Old_Size9060 t1_jcpe631 wrote

Yeah, but all these facts are getting in the way of my efforts to interpret this in binary good vs. evil terms! /s


TrashPandaShire t1_jcpjypz wrote

A while back during one of their many New Haven issues, the mayor was live streamed while talking to the committee. He is completely out of touch.


MochaUnicorn369 t1_jcnwr4t wrote

Let’s hope Elicker doesn’t get reëlected.


buried_lede t1_jcpb5qt wrote

He’s the darling of the East Rockers


Marlinspikehall32 t1_jcpw6v5 wrote

Yeah but they are the ones who vote. You want change go vote and get your friends to vote.


buried_lede t1_jcqx7sr wrote

You’ve been presuming a lot about me, that I don’t vote, that I have no experience living in difficult neighborhoods. Why don’t you stop it


Marlinspikehall32 t1_jcqyahz wrote

Lol I have no desire to be an elected official. the choices for mayor were all horrible. I have no wish to become a politician but I do vote, write letters participate in online meeting with our elected officials.


6th__extinction t1_jct5ket wrote

You didn’t do anything to help the homeless people, but you sure make a lot of noise about it. Put up or..


buried_lede t1_jcu1j7x wrote

I don’t know if you are aware that you are leaving the impression Cornell Scott supported bulldozing the camp


6th__extinction t1_jcvmkyw wrote

Lol by volunteering time on Friday nights treating members at the encampment? Explain to me how that is “support for bulldozing” the encampment..?


buried_lede t1_jcvpgxo wrote

You pointed to crime and health conditions at the camp

You said Elicker had no choice but to bulldoze the camp.

You said your partner worked with the camp and posted a story about the head of Cornell Scott’s homeless outreach director ( confused - your partner? It wasn’t clear)

All suggesting this might be the position of the homeless healthcare outreach program, so maybe you could clarify that


numitoke t1_jcnme2b wrote


Even when they knew they were being removed from the area, why didn't they take their tents with them or clean up the rest of their trash? Instead, tax payers of the city are paying to clean it up.


Dingareth t1_jcmwwuq wrote

Good. You can't just pitch a tent anywhere and try to live wherever you want.


AtheismTooStronk t1_jcoo1t0 wrote

Homeless people sleeping in doorways downtown? I sleep.

Homeless people setting up tents in a park away from the general public? Real shit.

Where should homeless people be able to sleep in your opinion? Should it be illegal to be homeless?
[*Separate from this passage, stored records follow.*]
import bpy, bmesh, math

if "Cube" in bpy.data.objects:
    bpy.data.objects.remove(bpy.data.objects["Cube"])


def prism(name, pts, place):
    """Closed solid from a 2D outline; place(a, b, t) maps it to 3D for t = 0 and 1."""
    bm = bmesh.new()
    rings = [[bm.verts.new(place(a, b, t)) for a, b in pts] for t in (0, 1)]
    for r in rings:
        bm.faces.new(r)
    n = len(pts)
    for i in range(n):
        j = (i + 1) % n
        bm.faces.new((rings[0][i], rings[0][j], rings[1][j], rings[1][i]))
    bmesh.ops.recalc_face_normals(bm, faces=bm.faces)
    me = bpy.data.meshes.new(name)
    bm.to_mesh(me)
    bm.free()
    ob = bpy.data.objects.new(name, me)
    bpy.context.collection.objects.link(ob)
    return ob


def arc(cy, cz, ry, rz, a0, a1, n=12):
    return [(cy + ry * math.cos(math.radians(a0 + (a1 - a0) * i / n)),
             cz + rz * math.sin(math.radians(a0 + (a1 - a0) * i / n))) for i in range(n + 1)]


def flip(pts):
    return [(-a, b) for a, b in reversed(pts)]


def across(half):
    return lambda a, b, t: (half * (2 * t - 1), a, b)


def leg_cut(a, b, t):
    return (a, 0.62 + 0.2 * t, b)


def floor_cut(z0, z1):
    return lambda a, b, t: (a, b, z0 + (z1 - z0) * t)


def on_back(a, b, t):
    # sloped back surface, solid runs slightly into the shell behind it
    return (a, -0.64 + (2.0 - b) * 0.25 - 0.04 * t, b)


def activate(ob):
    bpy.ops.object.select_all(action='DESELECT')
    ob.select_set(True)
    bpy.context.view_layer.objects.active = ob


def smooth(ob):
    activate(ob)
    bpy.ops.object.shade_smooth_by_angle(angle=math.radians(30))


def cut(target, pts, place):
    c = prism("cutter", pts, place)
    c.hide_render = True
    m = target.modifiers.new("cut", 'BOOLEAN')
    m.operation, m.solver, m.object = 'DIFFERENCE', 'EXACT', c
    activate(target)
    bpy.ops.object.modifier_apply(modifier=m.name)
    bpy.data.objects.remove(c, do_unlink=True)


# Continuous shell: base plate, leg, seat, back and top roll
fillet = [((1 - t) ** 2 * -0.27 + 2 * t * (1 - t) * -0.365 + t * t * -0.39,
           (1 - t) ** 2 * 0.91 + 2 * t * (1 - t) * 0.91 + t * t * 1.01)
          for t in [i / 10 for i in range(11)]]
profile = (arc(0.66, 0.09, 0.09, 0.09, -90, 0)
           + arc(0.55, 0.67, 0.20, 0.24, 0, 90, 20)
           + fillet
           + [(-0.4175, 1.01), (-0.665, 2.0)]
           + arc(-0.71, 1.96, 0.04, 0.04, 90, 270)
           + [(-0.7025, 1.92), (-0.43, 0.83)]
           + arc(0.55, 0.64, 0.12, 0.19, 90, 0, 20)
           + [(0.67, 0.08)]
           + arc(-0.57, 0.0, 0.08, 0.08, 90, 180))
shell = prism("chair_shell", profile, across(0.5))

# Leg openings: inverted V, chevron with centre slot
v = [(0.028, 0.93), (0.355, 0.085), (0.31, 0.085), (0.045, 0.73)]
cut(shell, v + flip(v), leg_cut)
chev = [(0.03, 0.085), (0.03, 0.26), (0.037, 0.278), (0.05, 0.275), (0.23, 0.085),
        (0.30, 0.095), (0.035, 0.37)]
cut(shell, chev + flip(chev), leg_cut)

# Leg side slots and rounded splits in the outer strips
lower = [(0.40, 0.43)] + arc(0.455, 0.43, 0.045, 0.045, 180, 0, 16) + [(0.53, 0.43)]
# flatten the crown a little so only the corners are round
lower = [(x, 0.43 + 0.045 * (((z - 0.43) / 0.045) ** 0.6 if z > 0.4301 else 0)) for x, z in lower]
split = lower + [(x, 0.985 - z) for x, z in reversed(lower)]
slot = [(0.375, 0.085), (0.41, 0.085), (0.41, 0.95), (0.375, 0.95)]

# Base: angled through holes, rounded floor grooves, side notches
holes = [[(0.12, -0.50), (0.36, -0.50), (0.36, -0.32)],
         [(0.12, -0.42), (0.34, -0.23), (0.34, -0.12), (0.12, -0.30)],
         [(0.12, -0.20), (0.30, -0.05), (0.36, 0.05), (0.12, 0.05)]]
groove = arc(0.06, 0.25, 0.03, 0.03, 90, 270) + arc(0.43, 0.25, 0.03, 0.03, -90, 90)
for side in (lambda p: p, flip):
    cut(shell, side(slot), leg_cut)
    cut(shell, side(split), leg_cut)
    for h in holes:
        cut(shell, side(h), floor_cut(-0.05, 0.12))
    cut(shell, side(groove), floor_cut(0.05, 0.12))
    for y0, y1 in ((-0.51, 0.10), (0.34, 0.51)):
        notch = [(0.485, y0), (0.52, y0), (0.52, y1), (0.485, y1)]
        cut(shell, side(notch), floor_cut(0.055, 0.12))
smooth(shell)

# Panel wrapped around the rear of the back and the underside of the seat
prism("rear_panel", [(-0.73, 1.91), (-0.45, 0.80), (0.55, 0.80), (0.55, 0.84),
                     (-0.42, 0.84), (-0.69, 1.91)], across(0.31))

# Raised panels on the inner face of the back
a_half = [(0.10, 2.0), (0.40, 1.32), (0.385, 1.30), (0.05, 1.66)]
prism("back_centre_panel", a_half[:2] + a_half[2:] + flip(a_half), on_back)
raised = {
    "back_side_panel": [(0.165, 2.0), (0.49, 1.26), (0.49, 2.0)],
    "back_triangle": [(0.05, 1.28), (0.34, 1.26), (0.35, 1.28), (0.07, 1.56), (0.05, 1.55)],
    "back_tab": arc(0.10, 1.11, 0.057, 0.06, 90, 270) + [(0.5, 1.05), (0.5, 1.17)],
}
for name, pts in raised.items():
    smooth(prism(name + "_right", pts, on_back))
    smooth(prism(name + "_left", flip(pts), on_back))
Dingareth t1_jcp09fz wrote

Yes, it should not be allowed to just squat on public property. We should do what Salt Lake City did- do a thorough inventory of the homeless population (not just trying to count them one day a year) and use that info to build or convert dorm style housing with on premises social workers. Those that just need a stable environment for a bit to get back on their feet will transfer out, and those that aren't able to function in a modern society will get the help that they need.

We're the richest country in the world and the homeless population disproportionally uses emergency services because we refuse to take any preventative measures to keep people off the street. We can afford to give people a minimum floor to their lives, but you have activists that think shitting in public is a lifestyle choice and not a problem to be solved.


AtheismTooStronk t1_jcp0f4b wrote

Of course I would give them empty houses and apartments if I could, but nobody is doing that. So do you make it illegal to sleep outside in the meantime because life should be another way for them but isn’t?

And again, that program sounds great but it isn’t currently happening at this moment in Connecticut, but this is.


buried_lede t1_jcpawum wrote

The activists are asking for the same thing you’re proposing so I don’t know why you have to set yourself up as an opponent


Old_Size9060 t1_jcpemm9 wrote

Truly - it’s a bizarre way of sidestepping the actual problem of rapacious capitalism that benefits a tiny oligarchy.


Old_Size9060 t1_jcpejcd wrote

If you want to lay this at the feet of “activists” - well, that’s where you lose the thread. Homelessness is not a problem because of activists who refuse to engage in reality lol


OpelSmith t1_jcmzs87 wrote

If they had set up camp in like the middle of Edgewood ave, then I'd agree